## Record extracts
--- START ---
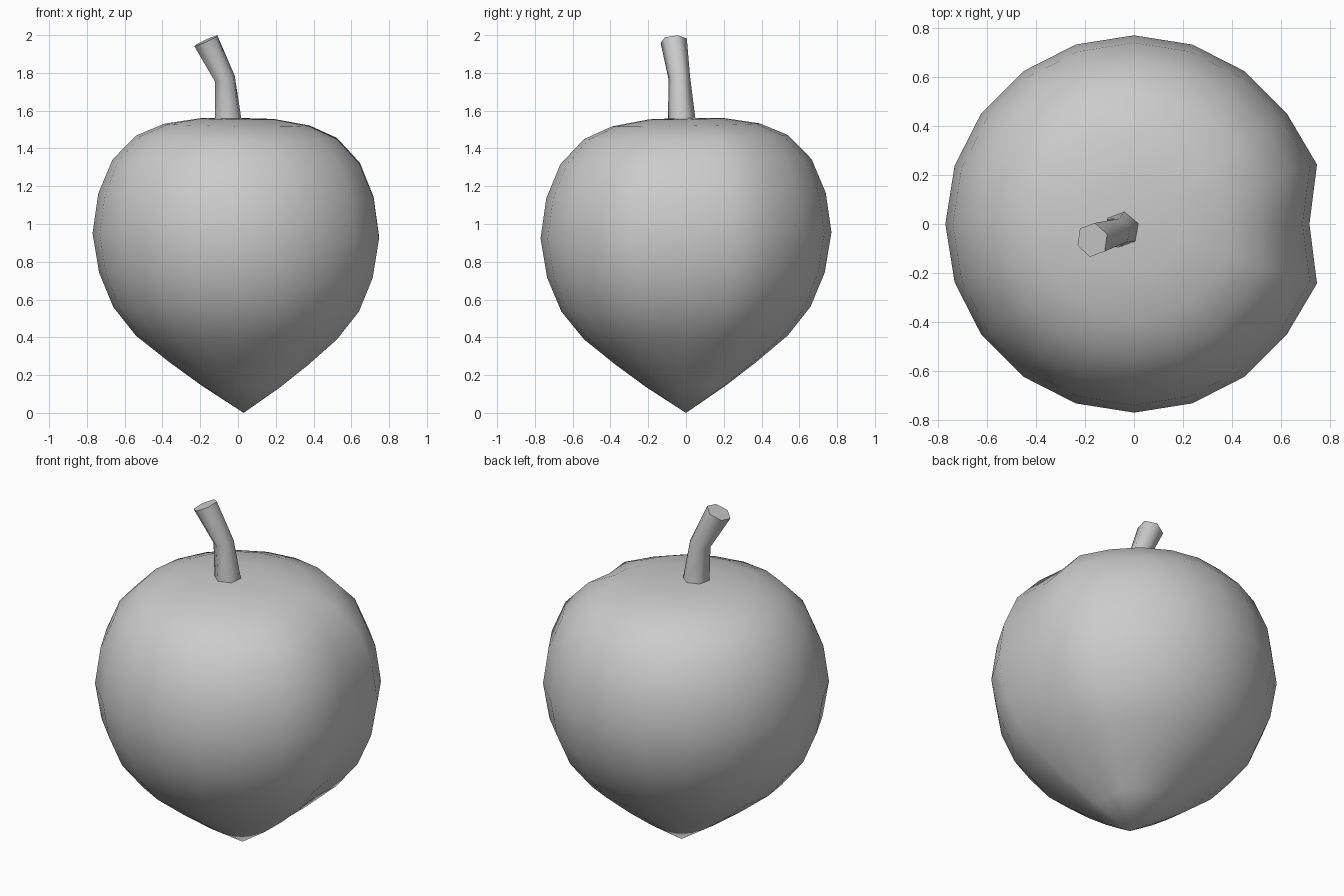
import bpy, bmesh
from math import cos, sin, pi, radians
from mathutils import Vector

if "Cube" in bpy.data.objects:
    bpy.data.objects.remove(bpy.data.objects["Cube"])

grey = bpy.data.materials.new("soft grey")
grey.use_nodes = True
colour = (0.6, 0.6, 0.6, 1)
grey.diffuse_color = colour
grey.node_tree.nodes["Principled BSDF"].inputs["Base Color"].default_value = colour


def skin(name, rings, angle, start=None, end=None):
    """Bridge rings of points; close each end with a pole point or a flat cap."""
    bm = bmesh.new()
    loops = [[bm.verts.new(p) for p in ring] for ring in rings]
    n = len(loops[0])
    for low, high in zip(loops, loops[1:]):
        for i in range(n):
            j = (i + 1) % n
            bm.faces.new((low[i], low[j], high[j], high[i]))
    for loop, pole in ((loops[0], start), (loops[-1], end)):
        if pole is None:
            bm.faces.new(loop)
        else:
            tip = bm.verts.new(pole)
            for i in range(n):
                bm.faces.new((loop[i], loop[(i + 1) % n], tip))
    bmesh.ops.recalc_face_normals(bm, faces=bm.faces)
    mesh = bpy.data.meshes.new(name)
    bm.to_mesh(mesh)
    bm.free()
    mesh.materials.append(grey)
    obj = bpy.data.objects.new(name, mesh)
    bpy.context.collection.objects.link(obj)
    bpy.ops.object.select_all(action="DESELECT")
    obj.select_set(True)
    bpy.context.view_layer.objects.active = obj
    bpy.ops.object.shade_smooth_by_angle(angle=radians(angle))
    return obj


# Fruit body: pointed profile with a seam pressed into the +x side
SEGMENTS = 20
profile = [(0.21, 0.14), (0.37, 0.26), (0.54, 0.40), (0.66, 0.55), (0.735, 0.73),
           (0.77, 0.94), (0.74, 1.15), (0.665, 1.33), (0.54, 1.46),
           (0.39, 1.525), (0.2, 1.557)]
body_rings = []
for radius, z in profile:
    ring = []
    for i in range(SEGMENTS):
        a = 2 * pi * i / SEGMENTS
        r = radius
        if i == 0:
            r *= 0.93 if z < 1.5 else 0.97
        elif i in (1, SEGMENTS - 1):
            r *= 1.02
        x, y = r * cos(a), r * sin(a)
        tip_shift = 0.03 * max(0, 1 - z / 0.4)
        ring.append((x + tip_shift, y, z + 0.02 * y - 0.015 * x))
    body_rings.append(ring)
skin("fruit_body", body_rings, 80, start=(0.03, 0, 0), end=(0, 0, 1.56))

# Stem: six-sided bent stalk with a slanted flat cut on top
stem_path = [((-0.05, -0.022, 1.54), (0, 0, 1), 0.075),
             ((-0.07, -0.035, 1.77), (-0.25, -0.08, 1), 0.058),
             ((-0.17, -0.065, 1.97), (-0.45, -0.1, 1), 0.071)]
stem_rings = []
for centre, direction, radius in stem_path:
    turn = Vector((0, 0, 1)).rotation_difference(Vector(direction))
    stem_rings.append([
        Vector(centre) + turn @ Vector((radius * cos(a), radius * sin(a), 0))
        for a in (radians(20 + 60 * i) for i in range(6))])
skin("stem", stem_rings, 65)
--- END ---
## Activity
Reproduce exactly the lines from the beginning of the material down to the line containing "mesh = bpy.data.meshes.new(name)", both ends included, but not the pictures or anything after.

## Worked solution
import bpy, bmesh
from math import cos, sin, pi, radians
from mathutils import Vector

if "Cube" in bpy.data.objects:
    bpy.data.objects.remove(bpy.data.objects["Cube"])

grey = bpy.data.materials.new("soft grey")
grey.use_nodes = True
colour = (0.6, 0.6, 0.6, 1)
grey.diffuse_color = colour
grey.node_tree.nodes["Principled BSDF"].inputs["Base Color"].default_value = colour


def skin(name, rings, angle, start=None, end=None):
    """Bridge rings of points; close each end with a pole point or a flat cap."""
    bm = bmesh.new()
    loops = [[bm.verts.new(p) for p in ring] for ring in rings]
    n = len(loops[0])
    for low, high in zip(loops, loops[1:]):
        for i in range(n):
            j = (i + 1) % n
            bm.faces.new((low[i], low[j], high[j], high[i]))
    for loop, pole in ((loops[0], start), (loops[-1], end)):
        if pole is None:
            bm.faces.new(loop)
        else:
            tip = bm.verts.new(pole)
            for i in range(n):
                bm.faces.new((loop[i], loop[(i + 1) % n], tip))
    bmesh.ops.recalc_face_normals(bm, faces=bm.faces)
    mesh = bpy.data.meshes.new(name)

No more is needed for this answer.